Mirzya is a pretty typical Bollywood production (director Rakeysh Omprakash Mehra, screenplay by Gulzar) based on popular Punjab folktale “Mirza Sahiba,” which is the story of two young lovers who are not allowed to be together by their families.
If you did notice an obvious resemblance between “Mirza Sahiba” and Shakespeare’s Romeo and Juliet you are absolutely right. The screenwriter Gulzar is not above quoting Shakespeare almost directly.
But there is a twist. The epic and lavish historic part of the film was shot on breathtaking and beautiful locations with using a good measure of very modern CGI. But the ancient part is interspersed with the contemporary story taking place in today’s India.
The “Romeo and Juliet” of India in the film are Mohnish and Suchi, who were separated long ago when then very young boy was jailed for murder. Many years after they parted their ways Suchi returns from London to marry Prince Karan. Suddenly she meets her long lost childhood friend Mohnish, who now goes by the new name Aadil and works as a horse groomer in the palace stable. As one might expect in a such type of story Suchi feels that her young love to the boy, now a gorgeous man, is still alive. Aadil-Mohnish also faces a hard decision. In order to get back the love of his life he has to fight not only the Prince but also Suchi’s father who is totally invested in marrying his beautiful daughter into royalty.
The director Rakeysh Omprakash Mehra (Rang De Basanti, Bhaag Milkha Bhaag), skillfully uses musical score by Shankar-Ehsaan-Loy (with additional tracks by Daler Mehndi), to produce not exactly a Bollywood musical but drama with music which is a mixture of a period sounds and contemporary rhythms.

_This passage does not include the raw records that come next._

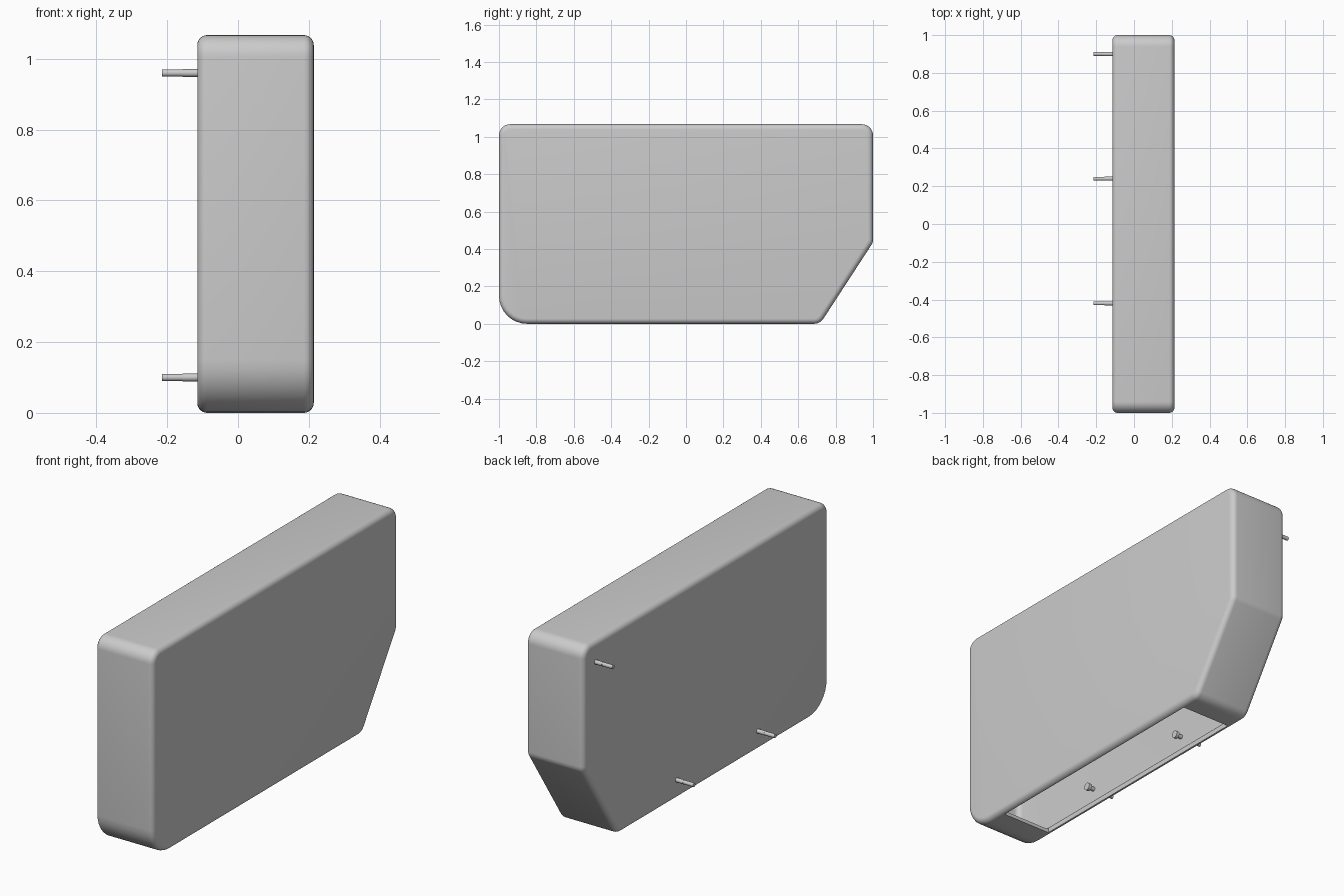
import bpy, bmesh, math
from mathutils import Vector

if "Cube" in bpy.data.objects:
    bpy.data.objects.remove(bpy.data.objects["Cube"])

X0, X1, WALL, EDGE = -0.115, 0.214, 0.018, 0.028
# side profile corners: y, z, rounding radius (counter-clockwise)
CORNERS = [(-1, 0, 0.15), (0.717, 0, 0.06), (1, 0.435, 0.055),
           (1, 1.067, 0.06), (-1, 1.067, 0.06)]


def profile(inset, seg=8):
    """Rounded side outline, moved inwards by inset."""
    pts, n = [], len(CORNERS)
    for i, (y, z, r) in enumerate(CORNERS):
        p = Vector((y, z))
        a = (p - Vector(CORNERS[i - 1][:2])).normalized()
        b = (Vector(CORNERS[(i + 1) % n][:2]) - p).normalized()
        na, nb = Vector((-a.y, a.x)), Vector((-b.y, b.x))
        mid = p + (na + nb) * (r / (1 + na.dot(nb)))
        start = math.atan2(-na.y, -na.x)
        turn = math.acos(max(-1, min(1, na.dot(nb))))
        for k in range(seg + 1):
            t = start + turn * k / seg
            pts.append(mid + Vector((math.cos(t), math.sin(t))) * (r - inset))
    return pts


def case_solid(name, inset):
    """Closed case body with rounded edges on both side faces."""
    bm = bmesh.new()
    arc = [math.pi / 2 * k / 6 for k in range(7)]
    steps = [(X0 + inset + EDGE * (1 - math.sin(t)), EDGE * (1 - math.cos(t)))
             for t in reversed(arc)]
    steps += [(X1 - inset - EDGE * (1 - math.sin(t)), EDGE * (1 - math.cos(t)))
              for t in arc]
    rings = [[bm.verts.new((x, p.x, p.y)) for p in profile(inset + d)]
             for x, d in steps]
    n = len(rings[0])
    for r, s in zip(rings, rings[1:]):
        for i in range(n):
            bm.faces.new((r[i], r[(i + 1) % n], s[(i + 1) % n], s[i]))
    bm.faces.new(rings[0])
    bm.faces.new(rings[-1])
    bmesh.ops.recalc_face_normals(bm, faces=bm.faces[:])
    me = bpy.data.meshes.new(name)
    bm.to_mesh(me)
    bm.free()
    ob = bpy.data.objects.new(name, me)
    bpy.context.collection.objects.link(ob)
    return ob


def activate(ob):
    bpy.ops.object.select_all(action='DESELECT')
    ob.select_set(True)
    bpy.context.view_layer.objects.active = ob


# hollow case with an opening in the underside
case = case_solid("case_shell", 0)
hollow = case_solid("hollow_cutter", WALL)
bpy.ops.mesh.primitive_cube_add(size=1, location=(0.05, -0.075, 0))
opening = bpy.context.object
opening.name = "opening_cutter"
opening.scale = (0.276, 1.35, 0.12)
for cutter in (hollow, opening):
    cutter.hide_render = True
    activate(case)
    mod = case.modifiers.new("cut", 'BOOLEAN')
    mod.operation, mod.solver, mod.object = 'DIFFERENCE', 'EXACT', cutter
    bpy.ops.object.modifier_apply(modifier=mod.name)
    bpy.data.objects.remove(cutter)
activate(case)
bpy.ops.object.shade_smooth_by_angle(angle=math.radians(30))


def rod(name, x0, x1, y, z, radius):
    bpy.ops.mesh.primitive_cylinder_add(
        vertices=24, radius=radius, depth=x1 - x0,
        location=((x0 + x1) / 2, y, z), rotation=(0, math.pi / 2, 0))
    bpy.context.object.name = name
    bpy.ops.object.shade_smooth_by_angle(angle=math.radians(30))


# mounting bolts: thread, thicker shank and inner head
for i, (y, z) in enumerate([(-0.42, 0.1), (0.24, 0.1), (0.9, 0.96)], 1):
    rod(f"bolt_thread_{i}", -0.215, -0.157, y, z, 0.010)
    rod(f"bolt_shank_{i}", -0.157, -0.07, y, z, 0.011)
    rod(f"bolt_head_{i}", -0.07, -0.054, y, z, 0.019)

The songs and dances in very colorful national costumes make the spectacle even brighter.